If you have decided on adoption, here are a couple routes you could take to start placing your child.

Working with Agencies

Before you speak to any families, have a list ready of exactly what you want for your child. Order your list with your must-haves on top and the things you believe would be nice to have toward the bottom.

There isn’t a single family who’s going to be absolutely perfect, but there may be families who just seem right to you. One item to talk about is the level of openness the adoptive family wants. In open adoptions, birth families are still able to stay connected to their children, even though the child is being raised by an adoptive family.
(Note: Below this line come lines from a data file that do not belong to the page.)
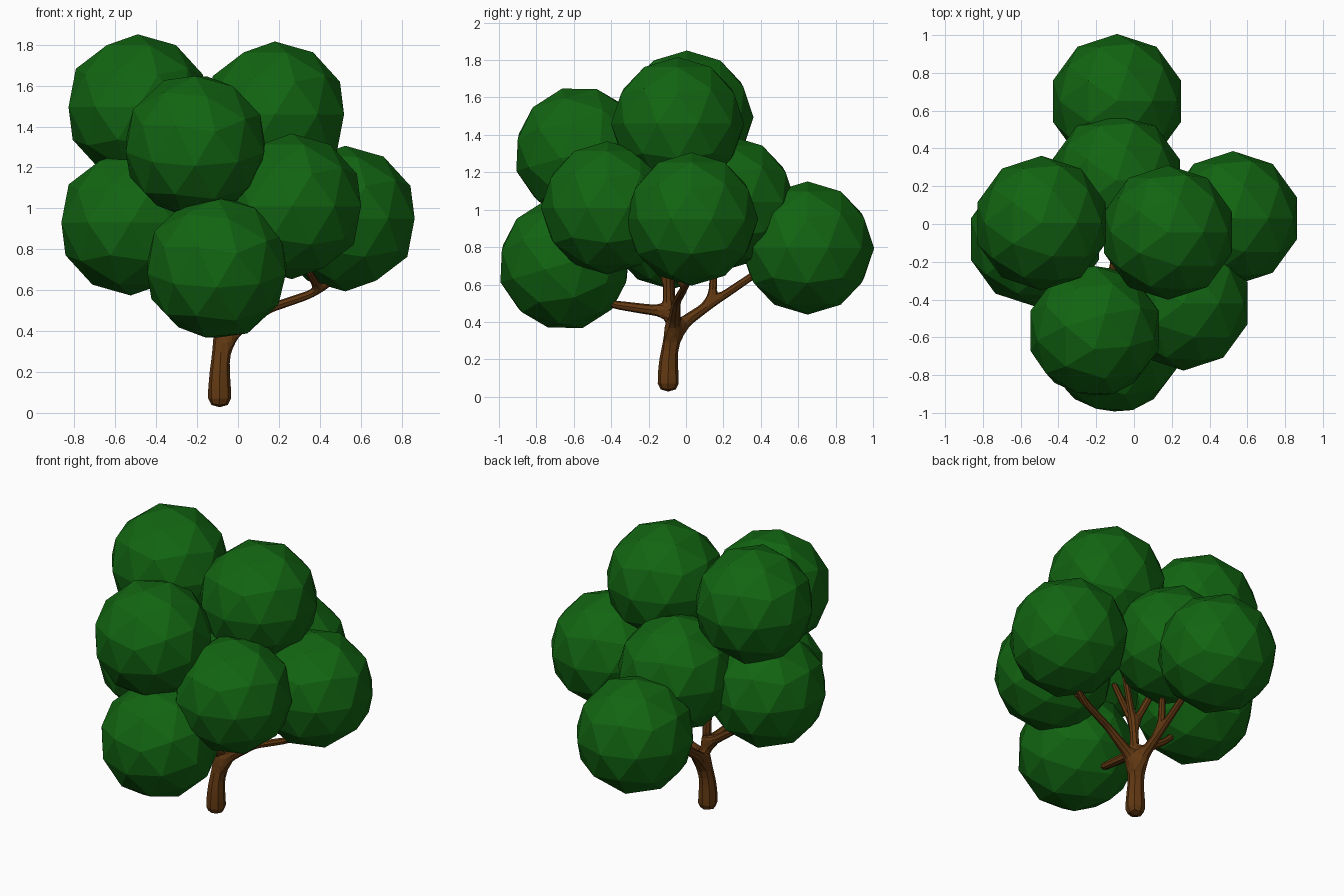
import bpy, math

if "Cube" in bpy.data.objects:
    bpy.data.objects.remove(bpy.data.objects["Cube"])


def material(name, rgb):
    m = bpy.data.materials.new(name)
    m.diffuse_color = (*rgb, 1)
    m.use_nodes = True
    m.node_tree.nodes["Principled BSDF"].inputs["Base Color"].default_value = m.diffuse_color
    return m


leaf = material("leaf green", (0.006, 0.13, 0.006))
bark = material("bark brown", (0.12, 0.04, 0.006))

# Foliage: low-poly balls (x, y, z, tilt in degrees)
balls = {
    "top_left": (-0.49, 0.005, 1.495, 0),
    "top_right": (0.18, -0.045, 1.46, 0),
    "front_middle": (-0.21, -0.565, 1.305, 16),
    "front_low": (-0.105, -0.65, 0.71, 16),
    "front_right": (0.263, -0.42, 1.01, 0),
    "right": (0.525, 0.03, 0.95, 0),
    "left": (-0.525, -0.08, 0.93, 0),
    "back_low": (-0.09, 0.65, 0.795, 0),
    "back_middle": (-0.095, 0.23, 1.04, 0),
}
for name, (x, y, z, tilt) in balls.items():
    bpy.ops.mesh.primitive_ico_sphere_add(
        subdivisions=2, radius=0.356, location=(x, y, z),
        rotation=(math.radians(tilt), 0, 0))
    ob = bpy.context.object
    ob.name = "foliage_" + name
    ob.data.materials.append(leaf)

# Trunk and branches: a skeleton of joints (x, y, z, radius, parent)
joints = [
    (-0.09, -0.095, 0.02, 0.068, None),
    (-0.09, -0.095, 0.20, 0.054, 0),
    (-0.08, -0.07, 0.36, 0.042, 1),
    (-0.09, 0.14, 0.50, 0.025, 2),      # back branch
    (-0.09, 0.42, 0.69, 0.020, 3),
    (-0.09, 0.15, 0.72, 0.020, 3),
    (-0.085, -0.09, 0.45, 0.034, 2),    # main stem
    (-0.10, -0.40, 0.495, 0.024, 6),    # front branch
    (-0.10, -0.45, 0.62, 0.020, 7),
    (-0.08, -0.10, 0.64, 0.026, 6),
    (0.15, -0.05, 0.51, 0.024, 2),      # right branch
    (0.40, 0.00, 0.595, 0.022, 10),
    (0.47, 0.03, 0.66, 0.018, 11),
    (0.34, -0.12, 0.70, 0.018, 11),
    (-0.30, -0.08, 0.60, 0.022, 6),     # left branch
    (-0.42, -0.08, 0.72, 0.018, 14),
    (-0.14, -0.35, 1.05, 0.018, 9),     # upper branches
    (0.02, -0.05, 0.88, 0.020, 9),
    (0.12, -0.04, 1.20, 0.016, 17),
    (-0.36, 0.00, 1.25, 0.016, 9),
]
mesh = bpy.data.meshes.new("trunk_and_branches")
mesh.from_pydata([j[:3] for j in joints],
                 [(j[4], i) for i, j in enumerate(joints) if j[4] is not None], [])
trunk = bpy.data.objects.new("trunk_and_branches", mesh)
bpy.context.collection.objects.link(trunk)
bpy.ops.object.select_all(action="DESELECT")
bpy.context.view_layer.objects.active = trunk
trunk.select_set(True)
skin = trunk.modifiers.new("skin", "SKIN")
skin.branch_smoothing = 0.3
for v, j in zip(mesh.skin_vertices[0].data, joints):
    v.radius = (j[3], j[3])
mesh.skin_vertices[0].data[0].use_root = True
sub = trunk.modifiers.new("round", "SUBSURF")
sub.levels = sub.render_levels = 1
bpy.ops.object.modifier_apply(modifier="skin")
bpy.ops.object.modifier_apply(modifier="round")
trunk.data.materials.clear()
trunk.data.materials.append(bark)
for p in trunk.data.polygons:
    p.material_index = 0
    p.use_smooth = False
for v in trunk.data.vertices:   # rest on the ground
    v.co.z = max(v.co.z, 0.0)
Consider families who have already adopted if you’re looking for a really open adoption. This gives you the ability to see how they’ve upheld their agreements with the first child’s birth family. You may also be able to speak to their other child’s birth family.

Unless you know you’re going to want to see your child more than a couple times a year, consider families who live a little farther away from you.

Most of all, go with your gut, and follow the deepest connection you feel to a family. Your child is going to inherit many traits from you. Your feeling connected to a family increases the chances that your child will feel connectedness and belonging in that family too.

Searching on Your Own

Many expectant moms like the freedom and privacy to start finding their child’s family on their own without an agency’s involvement. The internet empowers expectant moms who want to look online for their child’s family.

Adoption profile sites, like Parent Profiles, house hundreds of adoption profiles for hopeful adoptive parents. This allows you to narrow down your results based on what you’re looking for. You can read all about the families, see their photos, read testimonies from their loved ones, and see how to get in touch with them, which you can do whenever you feel ready.

Most of the time, the hopeful adoptive families are already working with an agency, so you’ll have to see if you feel comfortable working with their agency too.

Facebook, Instagram, and Google have also proved to be effective ways of finding hopeful adoptive families.


There is no real “guide” for how to start placing your baby for adoption. This is your life and the life of your child, and you should never do anything you feel uncomfortable with.

Educate yourself throughout this process. Do your research on what you want: There are open, closed, and semi-open adoptions, all with varying degrees of openness, so do your research about what that means.

Consider the fact that having some level of contact with your child gives you the ability to make it very clear they were wanted, that your decision to place them with another family was born of sacrifice and not lack of love. It also provides your child with a connection to his or her biological roots, something researchers have found to be invaluable in creating a sense of identity.

Considering adoption? Choose a family to adopt your child. Visit Parent Profiles on Adoption.com or call 1-800-ADOPT-98. 

Written by Melissa Giarrosso